2. On the upper left, this shows the distribution of potentially plagiarized material, quotations, and bibliographic material through your essay. Each line represents a page of the essay. This lets you see in a glance where the potential problems are.
3. This is your originality score. It shows what percentage of your essay matches other materials Unicheck searches, either on the internet or in the library of other essays written by ATS students. NOTE: It's actually very rare to get a score of 0%. Don't freak out just because you see a number.
4. This shows where they found a match for each highlighted section. They are sorted in order from the biggest match to the smallest. Clicking on this will jump you to the part of your essay that matches, enabling you to review the section in question to double-check that everything is correctly cited. Likewise, clicking on the orange highlighted material will bring up the relevant source.
When looking at a specific source match, Unicheck gives you the option to directly compare.
If the source is openly available, it will open it up for you to directly compare the two sources, like this:

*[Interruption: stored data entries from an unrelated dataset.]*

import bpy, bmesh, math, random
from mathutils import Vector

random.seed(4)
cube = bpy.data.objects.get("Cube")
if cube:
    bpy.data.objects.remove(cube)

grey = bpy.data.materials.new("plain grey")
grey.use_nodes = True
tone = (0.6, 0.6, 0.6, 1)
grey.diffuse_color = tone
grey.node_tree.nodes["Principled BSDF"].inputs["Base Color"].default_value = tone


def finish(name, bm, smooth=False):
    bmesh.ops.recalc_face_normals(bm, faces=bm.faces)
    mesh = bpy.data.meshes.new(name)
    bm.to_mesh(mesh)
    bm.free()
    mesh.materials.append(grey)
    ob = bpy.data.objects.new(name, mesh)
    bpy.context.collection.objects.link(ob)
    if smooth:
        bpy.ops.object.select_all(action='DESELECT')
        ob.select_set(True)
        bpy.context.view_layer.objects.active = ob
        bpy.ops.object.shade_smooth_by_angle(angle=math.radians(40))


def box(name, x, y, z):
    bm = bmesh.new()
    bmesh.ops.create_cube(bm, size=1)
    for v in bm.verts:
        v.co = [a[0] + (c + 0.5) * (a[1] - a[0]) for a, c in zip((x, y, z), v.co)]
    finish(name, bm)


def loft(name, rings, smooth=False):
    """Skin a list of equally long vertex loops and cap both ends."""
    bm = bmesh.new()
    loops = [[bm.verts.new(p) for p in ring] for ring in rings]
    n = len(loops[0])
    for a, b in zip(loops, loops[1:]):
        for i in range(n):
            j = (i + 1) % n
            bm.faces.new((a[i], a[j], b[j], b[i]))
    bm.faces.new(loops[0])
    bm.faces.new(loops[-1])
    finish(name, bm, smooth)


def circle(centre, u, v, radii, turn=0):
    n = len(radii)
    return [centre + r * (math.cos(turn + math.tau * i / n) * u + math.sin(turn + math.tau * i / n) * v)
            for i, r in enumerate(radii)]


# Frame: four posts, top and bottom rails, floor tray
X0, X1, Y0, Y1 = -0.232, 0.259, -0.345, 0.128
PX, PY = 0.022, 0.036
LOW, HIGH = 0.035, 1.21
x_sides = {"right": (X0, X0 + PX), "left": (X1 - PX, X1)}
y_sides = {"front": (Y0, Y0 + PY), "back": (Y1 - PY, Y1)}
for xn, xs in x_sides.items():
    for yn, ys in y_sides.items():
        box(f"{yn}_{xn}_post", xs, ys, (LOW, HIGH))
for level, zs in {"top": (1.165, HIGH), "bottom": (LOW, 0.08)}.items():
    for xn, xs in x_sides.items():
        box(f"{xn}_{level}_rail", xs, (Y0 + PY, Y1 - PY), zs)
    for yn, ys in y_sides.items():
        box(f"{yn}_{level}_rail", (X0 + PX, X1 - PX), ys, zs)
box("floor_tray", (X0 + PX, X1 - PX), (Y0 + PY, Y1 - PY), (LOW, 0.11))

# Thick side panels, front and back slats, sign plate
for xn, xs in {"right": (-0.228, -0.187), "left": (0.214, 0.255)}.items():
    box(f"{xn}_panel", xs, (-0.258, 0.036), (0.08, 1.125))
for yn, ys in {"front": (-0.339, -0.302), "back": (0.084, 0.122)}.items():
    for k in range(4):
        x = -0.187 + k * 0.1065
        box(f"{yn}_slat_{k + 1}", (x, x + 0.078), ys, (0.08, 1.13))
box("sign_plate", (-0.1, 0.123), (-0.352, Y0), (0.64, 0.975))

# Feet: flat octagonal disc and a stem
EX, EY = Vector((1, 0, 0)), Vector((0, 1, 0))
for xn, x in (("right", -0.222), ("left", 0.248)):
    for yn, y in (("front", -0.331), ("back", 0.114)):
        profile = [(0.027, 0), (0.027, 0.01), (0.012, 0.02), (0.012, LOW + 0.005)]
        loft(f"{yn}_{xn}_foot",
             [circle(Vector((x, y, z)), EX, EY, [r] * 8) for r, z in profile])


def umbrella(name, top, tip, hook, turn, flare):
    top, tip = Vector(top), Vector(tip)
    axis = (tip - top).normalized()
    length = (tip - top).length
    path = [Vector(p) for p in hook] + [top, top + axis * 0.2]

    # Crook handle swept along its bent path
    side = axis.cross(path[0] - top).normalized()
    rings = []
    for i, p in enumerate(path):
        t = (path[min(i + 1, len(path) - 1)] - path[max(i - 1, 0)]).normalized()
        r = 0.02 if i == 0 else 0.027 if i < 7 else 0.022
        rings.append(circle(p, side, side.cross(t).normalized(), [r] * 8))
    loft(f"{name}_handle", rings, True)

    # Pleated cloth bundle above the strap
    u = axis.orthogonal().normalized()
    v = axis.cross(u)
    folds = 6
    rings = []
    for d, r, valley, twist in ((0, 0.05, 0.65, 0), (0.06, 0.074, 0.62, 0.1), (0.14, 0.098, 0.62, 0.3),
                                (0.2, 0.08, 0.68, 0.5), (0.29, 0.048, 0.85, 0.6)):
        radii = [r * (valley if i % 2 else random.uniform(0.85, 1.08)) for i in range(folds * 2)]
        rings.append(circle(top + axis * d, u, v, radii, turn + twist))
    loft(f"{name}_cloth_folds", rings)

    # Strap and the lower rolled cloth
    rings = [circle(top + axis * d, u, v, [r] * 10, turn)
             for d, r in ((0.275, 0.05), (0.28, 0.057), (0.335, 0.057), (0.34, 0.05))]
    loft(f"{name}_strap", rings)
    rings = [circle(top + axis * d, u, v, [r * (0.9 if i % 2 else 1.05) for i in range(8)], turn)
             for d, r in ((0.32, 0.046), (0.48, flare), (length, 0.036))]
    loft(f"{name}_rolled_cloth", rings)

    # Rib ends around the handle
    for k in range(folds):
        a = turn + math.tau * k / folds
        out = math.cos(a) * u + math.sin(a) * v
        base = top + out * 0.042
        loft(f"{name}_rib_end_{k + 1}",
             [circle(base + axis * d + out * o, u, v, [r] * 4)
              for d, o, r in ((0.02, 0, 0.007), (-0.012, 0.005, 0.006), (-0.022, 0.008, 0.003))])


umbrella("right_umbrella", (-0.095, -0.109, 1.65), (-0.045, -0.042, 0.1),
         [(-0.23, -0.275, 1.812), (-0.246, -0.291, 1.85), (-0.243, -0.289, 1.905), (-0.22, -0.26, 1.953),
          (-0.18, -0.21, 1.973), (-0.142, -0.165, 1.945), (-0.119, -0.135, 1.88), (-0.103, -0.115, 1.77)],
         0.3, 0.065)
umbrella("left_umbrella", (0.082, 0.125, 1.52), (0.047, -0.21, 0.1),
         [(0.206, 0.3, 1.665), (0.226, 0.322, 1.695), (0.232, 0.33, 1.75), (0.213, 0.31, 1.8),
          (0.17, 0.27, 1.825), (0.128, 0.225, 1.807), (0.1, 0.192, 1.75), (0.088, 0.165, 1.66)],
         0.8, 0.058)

This allows you to put the sources side by side and see what Unicheck is flagging. Remember, however, that just because Unicheck flags something, it doesn't mean it's a problem. In this case, if you look closely, you can see that Unicheck's search algorithm matched this paper against the author's own Academia.edu page. So, even though it shows as a 6.28% match, there's a legitimate reason for that match, and it's not an issue.
In general, Unicheck recognizes when material is properly quoted and cited. Back on the main page, if you click on "Quotes," it will focus in on the blue-highlighted passages. This is material it recognizes as quoted, but cited.
It also generally recognizes your Works Cited page/Bibligraphy, which it highlights as purple.
To conclude, Unicheck gives you the opportunity to check your own work for plagiarism before turning it in.
Additional information about interpreting Unicheck reports can be found here